Data under study: Begin

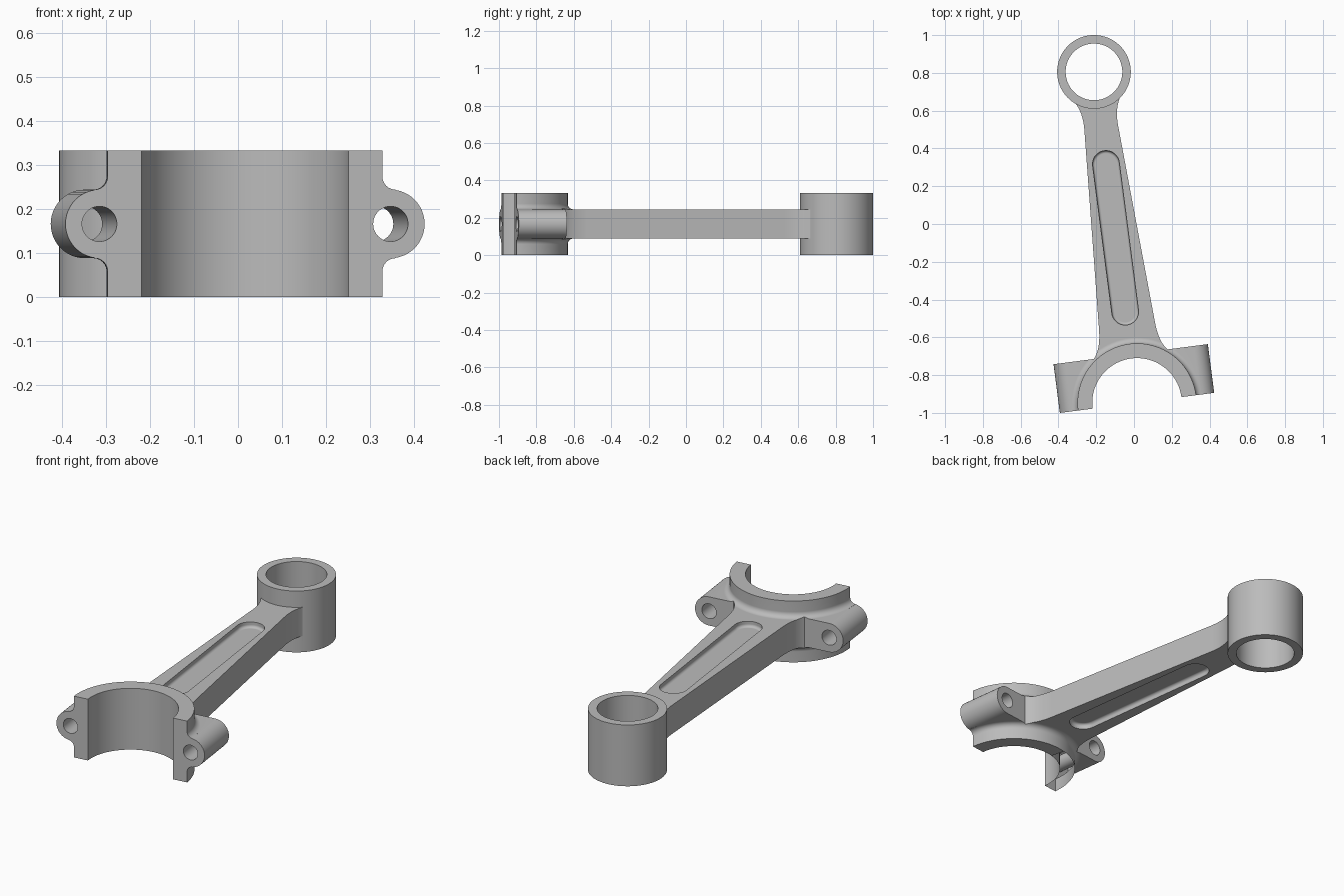
import bpy, bmesh
from math import sin, cos, pi, radians
from mathutils import Matrix, Vector

cube = bpy.data.objects.get("Cube")
if cube:
    bpy.data.objects.remove(cube, do_unlink=True)

# Main sizes: local y runs along the rod, from the big bore to the small bore
MID = 0.1667            # half height of both rings
HALF = 0.078            # half thickness of shank and lugs
LENGTH = 1.767          # bore to bore
BIG_R, BIG_BORE = 0.315, 0.237
SMALL_R, SMALL_BORE = 0.195, 0.15
LUG_X, LUG_BACK, BOLT_R = 0.334, 0.26, 0.04
FILLET = 0.03

steel = bpy.data.materials.new("steel_grey")
steel.use_nodes = True
GREY = (0.5, 0.5, 0.5, 1)
steel.diffuse_color = GREY
steel.node_tree.nodes["Principled BSDF"].inputs["Base Color"].default_value = GREY


def loft(name, loops):
    """Closed solid through matching loops of points."""
    bm = bmesh.new()
    rows = [[bm.verts.new(p) for p in loop] for loop in loops]
    n = len(rows[0])
    for a, b in zip(rows, rows[1:]):
        for i in range(n):
            j = (i + 1) % n
            bm.faces.new((a[i], a[j], b[j], b[i]))
    bm.faces.new(rows[0][::-1])
    bm.faces.new(rows[-1])
    bmesh.ops.recalc_face_normals(bm, faces=bm.faces)
    mesh = bpy.data.meshes.new(name)
    bm.to_mesh(mesh)
    bm.free()
    mesh.materials.append(steel)
    obj = bpy.data.objects.new(name, mesh)
    bpy.context.collection.objects.link(obj)
    return obj


def prism(name, outline, z0, z1):
    return loft(name, [[(x, y, z) for x, y in outline] for z in (z0, z1)])


def circle(r, y=0.0, n=96):
    return [(r * cos(2 * pi * i / n), y + r * sin(2 * pi * i / n)) for i in range(n)]


def slot(r, a, b, n=24):
    """Rounded slot outline between centres a and b on the second axis."""
    top = [(r * cos(pi * i / n), b + r * sin(pi * i / n)) for i in range(n + 1)]
    return top + [(-r * cos(pi * i / n), a - r * sin(pi * i / n)) for i in range(n + 1)]


def bend(p, q, r, n=10):
    p, q, r = Vector(p), Vector(q), Vector(r)
    return [tuple(p.lerp(q, i / n).lerp(q.lerp(r, i / n), i / n)) for i in range(n + 1)]


def combine(target, other, operation):
    mod = target.modifiers.new("combine", 'BOOLEAN')
    mod.object, mod.operation, mod.solver = other, operation, 'EXACT'
    graph = bpy.context.evaluated_depsgraph_get()
    mesh = bpy.data.meshes.new_from_object(target.evaluated_get(graph))
    target.modifiers.clear()
    target.data = mesh
    bpy.data.objects.remove(other, do_unlink=True)


# Shank outline: flared at both ends, mirrored across the rod axis
flank = bend((0.198, LUG_BACK), (0.158, 0.30), (0.15, 0.40))
flank += bend((0.09, 1.47), (0.085, 1.56), (0.122, 1.62))


def mirrored(side):
    return side + [(-x, y) for x, y in reversed(side)]


shank_outline = mirrored([(0.198, -0.1)] + flank + [(0.122, LENGTH)])
rod = prism("connecting_rod", shank_outline, MID - HALF, MID + HALF)

# Bolt lugs: one rounded bar across the big end
bar = slot(HALF, -LUG_X, LUG_X)
combine(rod, loft("bolt_lugs", [[(x, y, MID + z) for z, x in bar]
                                for y in (-0.1, LUG_BACK)]), 'UNION')

# Fillet collar where the big ring rises out of the shank and lugs
steps = [i * pi / 12 for i in range(7)]
arc = [(BIG_R + FILLET * (1 - sin(t)), HALF + FILLET * (1 - cos(t))) for t in steps]
sections = [(r, -h) for r, h in reversed(arc)] + arc
collar = loft("fillet_collar", [[(x, y, MID + h) for x, y in circle(r)]
                                for r, h in sorted(sections, key=lambda s: s[1])])
mask_outline = mirrored([(0.5, -0.5), (0.5, LUG_BACK)] + flank)
combine(collar, prism("collar_mask", mask_outline, -1, 1), 'INTERSECT')
combine(rod, collar, 'UNION')

# Rings
combine(rod, prism("big_end_ring", circle(BIG_R), 0, 2 * MID), 'UNION')
combine(rod, prism("small_end_ring", circle(SMALL_R, LENGTH), 0, 2 * MID), 'UNION')

# Bores, and the flat joint face through the big bore
combine(rod, prism("big_bore", circle(BIG_BORE), -1, 1), 'DIFFERENCE')
combine(rod, prism("small_bore", circle(SMALL_BORE, LENGTH), -1, 1), 'DIFFERENCE')
combine(rod, prism("joint_cut", mirrored([(1, -1), (1, 0)]), -1, 1), 'DIFFERENCE')

# Bolt holes
for side in (-1, 1):
    hole = loft("bolt_hole", [[(side * LUG_X + x, y, MID + z) for x, z in circle(BOLT_R, n=48)]
                              for y in (-0.2, 0.5)])
    combine(rod, hole, 'DIFFERENCE')

# Shallow round-ended pockets with a rounded floor, on both faces
R, ROUND, DEPTH = 0.071, 0.015, 0.03
for side in (-1, 1):
    levels = [(R, HALF + 0.05)]
    levels += [(R - ROUND * (1 - cos(t)), HALF - DEPTH + ROUND * (1 - sin(t))) for t in steps]
    pocket = loft("pocket", [[(x, y, MID + side * h) for x, y in slot(r, 0.487, 1.275)]
                             for r, h in levels])
    combine(rod, pocket, 'DIFFERENCE')

# Place, tilt and shade
rod.data.transform(Matrix.Translation((0.016, -0.947, 0)) @ Matrix.Rotation(radians(7.41), 4, 'Z'))
rod.data.materials.clear()
rod.data.materials.append(steel)
bpy.ops.object.select_all(action='DESELECT')
rod.select_set(True)
bpy.context.view_layer.objects.active = rod
bpy.ops.object.shade_smooth_by_angle(angle=radians(28))
weights = rod.modifiers.new("even_shading", 'WEIGHTED_NORMAL')
weights.keep_sharp = True
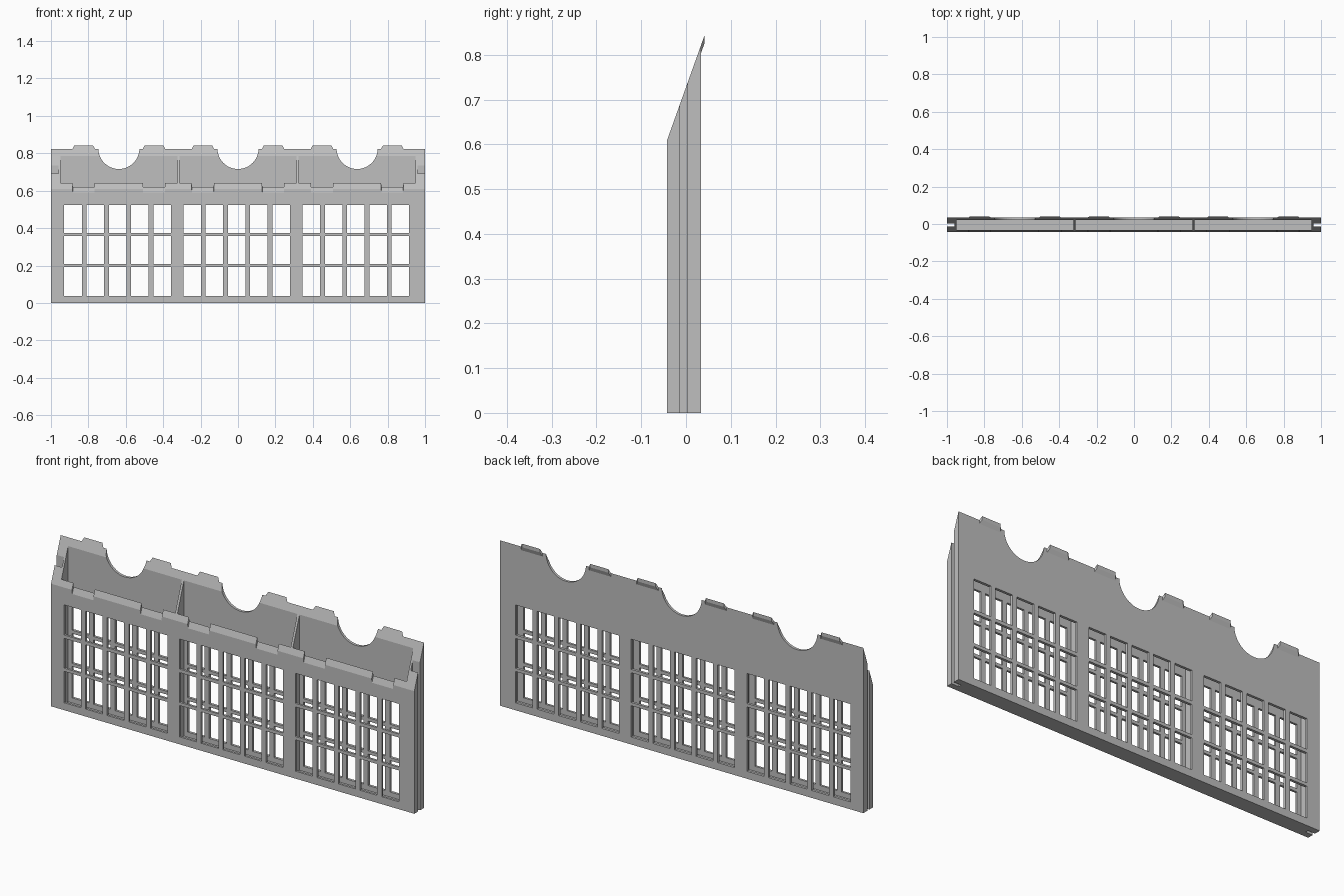
import bpy, bmesh, math

if "Cube" in bpy.data.objects:
    bpy.data.objects.remove(bpy.data.objects["Cube"])

grey = bpy.data.materials.new("light grey")
grey.diffuse_color = (0.52, 0.52, 0.52, 1)
grey.use_nodes = True
grey.node_tree.nodes["Principled BSDF"].inputs["Base Color"].default_value = grey.diffuse_color

Y0, Y1 = -0.042, 0.034            # front and back faces
SLOPE = 2.8                       # rise of the sloping top edge
BAY = 0.637                       # spacing of the three bays


def top(y):
    return 0.61 + (y - Y0) * SLOPE


def prism(bm, profile, x0, x1, taper=None):
    """Extrude a (y, z) profile along x; taper gives an end inset per point."""
    t = taper or [0] * len(profile)
    a = [bm.verts.new((x0 + i, y, z)) for (y, z), i in zip(profile, t)]
    b = [bm.verts.new((x1 - i, y, z)) for (y, z), i in zip(profile, t)]
    n = len(profile)
    bm.faces.new(a)
    bm.faces.new(b[::-1])
    for i in range(n):
        j = (i + 1) % n
        bm.faces.new((a[j], a[i], b[i], b[j]))


def box(bm, x0, x1, y0, y1, z0, z1):
    prism(bm, [(y0, z0), (y1, z0), (y1, z1), (y0, z1)], x0, x1)


def finish(bm, name):
    bmesh.ops.recalc_face_normals(bm, faces=bm.faces)
    me = bpy.data.meshes.new(name)
    bm.to_mesh(me)
    bm.free()
    me.materials.append(grey)
    ob = bpy.data.objects.new(name, me)
    bpy.context.scene.collection.objects.link(ob)
    return ob


def cut(target, bm, name):
    cutter = finish(bm, name)
    cutter.hide_render = True
    mod = target.modifiers.new(name, 'BOOLEAN')
    mod.operation, mod.solver, mod.object = 'DIFFERENCE', 'EXACT', cutter
    bpy.context.view_layer.objects.active = target
    bpy.ops.object.modifier_apply(modifier=name)
    bpy.data.objects.remove(cutter)


# Wall body with sloping top
bm = bmesh.new()
prism(bm, [(Y0, 0), (Y1, 0), (Y1, top(Y1)), (Y0, top(Y0))], -1, 1)
wall = finish(bm, "wall_panel")

# Three hollow bays, leaving thin dividers and end walls
bm = bmesh.new()
for x0, x1 in ((-0.95, -0.324), (-0.312, 0.312), (0.324, 0.95)):
    box(bm, x0, x1, -0.031, 0.021, 0.012, 1)
cut(wall, bm, "bay_cutter")

# Window panes through both faces: five columns by three rows per bay
bm = bmesh.new()
for bay in (-1, 0, 1):
    for col in range(5):
        xc = bay * BAY - 0.007 + (col - 2) * 0.119
        for z0, z1 in ((0.037, 0.193), (0.209, 0.357), (0.374, 0.524)):
            box(bm, xc - 0.047, xc + 0.047, -0.1, 0.1, z0, z1)
cut(wall, bm, "pane_cutter")

# Round scoops in the back wall
bm = bmesh.new()
for bay in (-1, 0, 1):
    ring = [(bay * BAY + 0.11 * math.cos(a), 0.826 + 0.11 * math.sin(a))
            for a in (2 * math.pi * i / 48 for i in range(48))]
    f = [bm.verts.new((x, 0.0205, z)) for x, z in ring]
    b = [bm.verts.new((x, 0.1, z)) for x, z in ring]
    bm.faces.new(f)
    bm.faces.new(b[::-1])
    for i in range(48):
        j = (i + 1) % 48
        bm.faces.new((f[j], f[i], b[i], b[j]))
cut(wall, bm, "scoop_cutter")

# Full-height grooves in both ends
bm = bmesh.new()
for s in (-1, 1):
    x0, x1 = sorted((s * 0.96, s * 1.1))
    box(bm, x0, x1, -0.013, 0.003, -0.1, 1)
cut(wall, bm, "groove_cutter")

# Shallow notches in the front lip, matching the back tabs
tab_xs = [bay * BAY + s * 0.188 for bay in (-1, 0, 1) for s in (-1, 1)]
bm = bmesh.new()
for x in tab_xs:
    prism(bm, [(-0.05, top(-0.05) - 0.02), (-0.026, top(-0.026) - 0.02),
               (-0.026, 0.72), (-0.05, 0.72)], x - 0.066, x + 0.066,
          [0.008, 0.008, 0, 0])
cut(wall, bm, "notch_cutter")

# Wedge tabs along the back top edge
bm = bmesh.new()
for x in tab_xs:
    prism(bm, [(Y1, 0.805), (0.041, 0.825), (0.041, top(0.041)), (Y1, top(Y1))],
          x - 0.06, x + 0.06, [0, 0.01, 0.01, 0])
finish(bm, "top_tabs")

Data under study: End

Activity: Identify every line above with the string "other" in it. Copy those lines.

Answer to this problem:
def combine(target, other, operation):
    mod.object, mod.operation, mod.solver = other, operation, 'EXACT'
    bpy.data.objects.remove(other, do_unlink=True)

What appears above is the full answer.